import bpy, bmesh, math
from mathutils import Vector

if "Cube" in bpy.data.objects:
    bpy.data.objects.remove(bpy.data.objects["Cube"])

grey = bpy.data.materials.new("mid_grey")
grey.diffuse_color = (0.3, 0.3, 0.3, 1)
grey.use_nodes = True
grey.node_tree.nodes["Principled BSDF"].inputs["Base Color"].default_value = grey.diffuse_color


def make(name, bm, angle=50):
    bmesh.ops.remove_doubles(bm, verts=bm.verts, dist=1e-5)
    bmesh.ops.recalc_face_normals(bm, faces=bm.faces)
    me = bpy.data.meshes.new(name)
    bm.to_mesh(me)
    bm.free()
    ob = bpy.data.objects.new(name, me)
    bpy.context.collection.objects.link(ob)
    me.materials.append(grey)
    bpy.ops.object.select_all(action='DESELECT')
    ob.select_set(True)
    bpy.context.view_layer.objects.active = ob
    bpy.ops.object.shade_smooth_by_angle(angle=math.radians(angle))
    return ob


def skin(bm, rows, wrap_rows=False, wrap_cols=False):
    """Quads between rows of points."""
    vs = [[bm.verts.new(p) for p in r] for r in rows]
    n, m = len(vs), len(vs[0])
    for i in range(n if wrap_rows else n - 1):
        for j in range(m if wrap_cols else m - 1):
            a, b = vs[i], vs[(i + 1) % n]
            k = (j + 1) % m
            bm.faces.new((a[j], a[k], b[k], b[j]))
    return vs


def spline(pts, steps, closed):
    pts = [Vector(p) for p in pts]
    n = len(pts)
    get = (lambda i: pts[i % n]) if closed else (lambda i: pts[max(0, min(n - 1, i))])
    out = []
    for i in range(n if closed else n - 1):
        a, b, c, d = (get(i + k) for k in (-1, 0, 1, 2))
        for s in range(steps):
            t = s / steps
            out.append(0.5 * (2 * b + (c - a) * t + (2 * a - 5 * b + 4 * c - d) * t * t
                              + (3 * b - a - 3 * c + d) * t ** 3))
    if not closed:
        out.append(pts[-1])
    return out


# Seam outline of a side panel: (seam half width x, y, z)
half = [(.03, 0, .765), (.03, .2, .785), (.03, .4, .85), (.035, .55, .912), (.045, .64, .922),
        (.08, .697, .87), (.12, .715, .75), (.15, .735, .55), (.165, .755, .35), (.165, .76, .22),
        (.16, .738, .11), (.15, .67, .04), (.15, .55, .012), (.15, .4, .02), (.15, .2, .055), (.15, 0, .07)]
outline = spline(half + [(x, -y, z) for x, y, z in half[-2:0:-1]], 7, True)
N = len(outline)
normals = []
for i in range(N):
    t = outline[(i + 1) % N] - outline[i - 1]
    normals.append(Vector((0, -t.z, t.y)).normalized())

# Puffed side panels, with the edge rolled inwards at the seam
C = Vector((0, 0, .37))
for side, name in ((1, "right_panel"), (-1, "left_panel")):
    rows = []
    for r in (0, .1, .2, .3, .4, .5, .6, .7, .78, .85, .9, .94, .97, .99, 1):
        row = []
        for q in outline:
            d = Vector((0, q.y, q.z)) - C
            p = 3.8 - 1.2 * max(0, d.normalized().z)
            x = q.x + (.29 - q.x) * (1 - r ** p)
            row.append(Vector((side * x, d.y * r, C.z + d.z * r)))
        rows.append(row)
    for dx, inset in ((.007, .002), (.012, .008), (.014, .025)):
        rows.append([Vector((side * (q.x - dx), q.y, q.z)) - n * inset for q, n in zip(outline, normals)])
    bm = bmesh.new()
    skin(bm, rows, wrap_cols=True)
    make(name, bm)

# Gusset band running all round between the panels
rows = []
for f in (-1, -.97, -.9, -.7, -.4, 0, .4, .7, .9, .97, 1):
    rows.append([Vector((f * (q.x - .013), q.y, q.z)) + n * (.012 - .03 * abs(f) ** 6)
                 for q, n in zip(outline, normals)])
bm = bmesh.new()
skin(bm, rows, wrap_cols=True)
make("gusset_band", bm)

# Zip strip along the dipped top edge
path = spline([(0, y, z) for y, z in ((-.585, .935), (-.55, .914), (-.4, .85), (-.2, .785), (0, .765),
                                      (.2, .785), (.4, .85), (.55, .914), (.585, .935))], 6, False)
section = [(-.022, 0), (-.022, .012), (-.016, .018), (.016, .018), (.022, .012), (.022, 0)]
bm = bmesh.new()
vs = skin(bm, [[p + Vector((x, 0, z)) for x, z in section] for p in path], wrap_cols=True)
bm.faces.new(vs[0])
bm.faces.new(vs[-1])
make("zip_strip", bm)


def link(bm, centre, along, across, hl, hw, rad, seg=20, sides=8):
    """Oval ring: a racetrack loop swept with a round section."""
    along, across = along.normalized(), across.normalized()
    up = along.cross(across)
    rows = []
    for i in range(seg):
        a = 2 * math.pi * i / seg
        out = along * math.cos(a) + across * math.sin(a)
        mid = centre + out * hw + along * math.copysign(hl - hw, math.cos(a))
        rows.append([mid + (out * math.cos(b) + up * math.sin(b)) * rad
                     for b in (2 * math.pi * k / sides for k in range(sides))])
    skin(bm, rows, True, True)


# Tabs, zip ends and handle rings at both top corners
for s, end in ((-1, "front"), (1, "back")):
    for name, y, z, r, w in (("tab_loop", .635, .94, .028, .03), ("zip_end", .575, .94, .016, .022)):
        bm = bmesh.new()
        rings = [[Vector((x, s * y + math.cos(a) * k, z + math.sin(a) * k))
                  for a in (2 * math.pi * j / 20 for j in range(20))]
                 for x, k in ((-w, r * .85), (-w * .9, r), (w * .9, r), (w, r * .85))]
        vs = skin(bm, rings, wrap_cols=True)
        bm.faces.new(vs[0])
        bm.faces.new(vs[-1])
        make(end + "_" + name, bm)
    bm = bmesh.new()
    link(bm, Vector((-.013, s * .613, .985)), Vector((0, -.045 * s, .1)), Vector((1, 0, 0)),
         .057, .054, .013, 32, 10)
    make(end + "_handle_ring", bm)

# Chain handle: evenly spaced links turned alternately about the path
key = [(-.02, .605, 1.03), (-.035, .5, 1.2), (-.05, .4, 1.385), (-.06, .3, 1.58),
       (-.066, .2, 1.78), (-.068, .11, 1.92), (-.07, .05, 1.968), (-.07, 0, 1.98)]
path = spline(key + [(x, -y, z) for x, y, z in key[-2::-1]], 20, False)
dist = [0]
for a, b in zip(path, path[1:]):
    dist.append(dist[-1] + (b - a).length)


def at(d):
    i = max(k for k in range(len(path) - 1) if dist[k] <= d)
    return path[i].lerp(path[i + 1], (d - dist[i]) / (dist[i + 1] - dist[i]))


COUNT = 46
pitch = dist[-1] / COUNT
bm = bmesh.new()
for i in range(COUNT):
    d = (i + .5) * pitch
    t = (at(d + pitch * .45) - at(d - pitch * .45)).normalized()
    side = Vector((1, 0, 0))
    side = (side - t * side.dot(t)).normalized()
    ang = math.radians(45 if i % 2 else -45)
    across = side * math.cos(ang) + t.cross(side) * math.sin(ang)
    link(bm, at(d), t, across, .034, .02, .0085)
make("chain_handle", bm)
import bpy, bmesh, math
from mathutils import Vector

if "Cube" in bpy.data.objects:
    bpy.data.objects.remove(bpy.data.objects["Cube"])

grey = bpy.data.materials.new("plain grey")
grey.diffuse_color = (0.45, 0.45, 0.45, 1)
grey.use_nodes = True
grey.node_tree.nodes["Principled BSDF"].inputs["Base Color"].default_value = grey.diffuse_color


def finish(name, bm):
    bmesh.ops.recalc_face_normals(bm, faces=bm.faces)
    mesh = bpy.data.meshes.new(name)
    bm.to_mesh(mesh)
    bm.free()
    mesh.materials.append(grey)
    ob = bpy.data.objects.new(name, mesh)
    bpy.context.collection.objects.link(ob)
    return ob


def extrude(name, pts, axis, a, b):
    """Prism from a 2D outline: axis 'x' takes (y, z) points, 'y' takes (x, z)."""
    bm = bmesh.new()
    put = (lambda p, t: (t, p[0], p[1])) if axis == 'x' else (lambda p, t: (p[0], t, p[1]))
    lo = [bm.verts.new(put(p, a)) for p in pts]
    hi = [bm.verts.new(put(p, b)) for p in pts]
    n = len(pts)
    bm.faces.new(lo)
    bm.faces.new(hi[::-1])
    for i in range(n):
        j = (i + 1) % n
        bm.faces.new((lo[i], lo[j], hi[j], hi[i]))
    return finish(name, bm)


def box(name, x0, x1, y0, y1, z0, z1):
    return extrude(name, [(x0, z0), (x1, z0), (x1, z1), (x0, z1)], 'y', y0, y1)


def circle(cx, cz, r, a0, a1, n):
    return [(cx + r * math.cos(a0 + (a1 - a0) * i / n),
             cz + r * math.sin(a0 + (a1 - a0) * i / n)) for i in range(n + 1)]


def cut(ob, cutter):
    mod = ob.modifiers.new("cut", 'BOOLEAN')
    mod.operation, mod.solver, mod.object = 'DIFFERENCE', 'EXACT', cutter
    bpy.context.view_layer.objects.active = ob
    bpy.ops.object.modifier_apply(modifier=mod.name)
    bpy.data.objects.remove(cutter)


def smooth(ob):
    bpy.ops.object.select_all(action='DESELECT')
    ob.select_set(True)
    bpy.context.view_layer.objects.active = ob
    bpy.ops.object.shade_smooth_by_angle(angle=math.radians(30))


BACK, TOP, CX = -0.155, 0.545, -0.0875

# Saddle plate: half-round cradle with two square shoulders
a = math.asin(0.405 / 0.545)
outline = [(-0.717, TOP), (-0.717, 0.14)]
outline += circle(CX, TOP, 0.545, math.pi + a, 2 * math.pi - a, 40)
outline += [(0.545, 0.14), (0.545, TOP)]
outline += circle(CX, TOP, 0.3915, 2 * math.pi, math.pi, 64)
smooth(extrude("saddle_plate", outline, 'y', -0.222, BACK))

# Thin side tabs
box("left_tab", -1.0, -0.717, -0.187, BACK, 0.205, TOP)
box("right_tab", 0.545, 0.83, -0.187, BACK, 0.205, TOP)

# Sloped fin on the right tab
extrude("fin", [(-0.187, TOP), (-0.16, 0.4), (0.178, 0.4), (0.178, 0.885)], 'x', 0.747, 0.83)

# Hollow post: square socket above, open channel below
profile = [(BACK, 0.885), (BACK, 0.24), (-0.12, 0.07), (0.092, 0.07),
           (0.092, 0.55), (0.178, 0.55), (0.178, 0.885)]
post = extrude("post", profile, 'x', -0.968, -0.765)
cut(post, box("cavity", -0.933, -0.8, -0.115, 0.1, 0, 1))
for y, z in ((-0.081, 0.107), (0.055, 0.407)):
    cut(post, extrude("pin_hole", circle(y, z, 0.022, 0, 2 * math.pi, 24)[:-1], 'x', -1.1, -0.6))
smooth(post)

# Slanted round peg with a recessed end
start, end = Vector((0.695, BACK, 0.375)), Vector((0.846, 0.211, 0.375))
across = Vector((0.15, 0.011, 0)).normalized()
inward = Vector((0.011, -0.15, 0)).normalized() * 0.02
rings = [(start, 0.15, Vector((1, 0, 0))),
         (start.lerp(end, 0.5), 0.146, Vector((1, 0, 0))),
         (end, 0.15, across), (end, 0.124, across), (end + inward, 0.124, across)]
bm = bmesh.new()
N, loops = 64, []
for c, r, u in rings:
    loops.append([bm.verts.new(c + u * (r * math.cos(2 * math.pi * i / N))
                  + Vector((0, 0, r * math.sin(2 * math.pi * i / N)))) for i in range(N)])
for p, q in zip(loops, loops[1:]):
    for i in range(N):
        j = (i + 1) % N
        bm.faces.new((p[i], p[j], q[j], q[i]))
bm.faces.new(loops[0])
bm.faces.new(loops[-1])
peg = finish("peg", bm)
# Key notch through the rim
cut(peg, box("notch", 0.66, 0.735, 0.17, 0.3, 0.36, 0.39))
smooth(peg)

□ □ □ □ □

_Brief_:
Retype every line up to and including the one that contains "me.materials.append(grey)", beginning at the first line of the records, with no edits.

_Solution_:
import bpy, bmesh, math
from mathutils import Vector

if "Cube" in bpy.data.objects:
    bpy.data.objects.remove(bpy.data.objects["Cube"])

grey = bpy.data.materials.new("mid_grey")
grey.diffuse_color = (0.3, 0.3, 0.3, 1)
grey.use_nodes = True
grey.node_tree.nodes["Principled BSDF"].inputs["Base Color"].default_value = grey.diffuse_color


def make(name, bm, angle=50):
    bmesh.ops.remove_doubles(bm, verts=bm.verts, dist=1e-5)
    bmesh.ops.recalc_face_normals(bm, faces=bm.faces)
    me = bpy.data.meshes.new(name)
    bm.to_mesh(me)
    bm.free()
    ob = bpy.data.objects.new(name, me)
    bpy.context.collection.objects.link(ob)
    me.materials.append(grey)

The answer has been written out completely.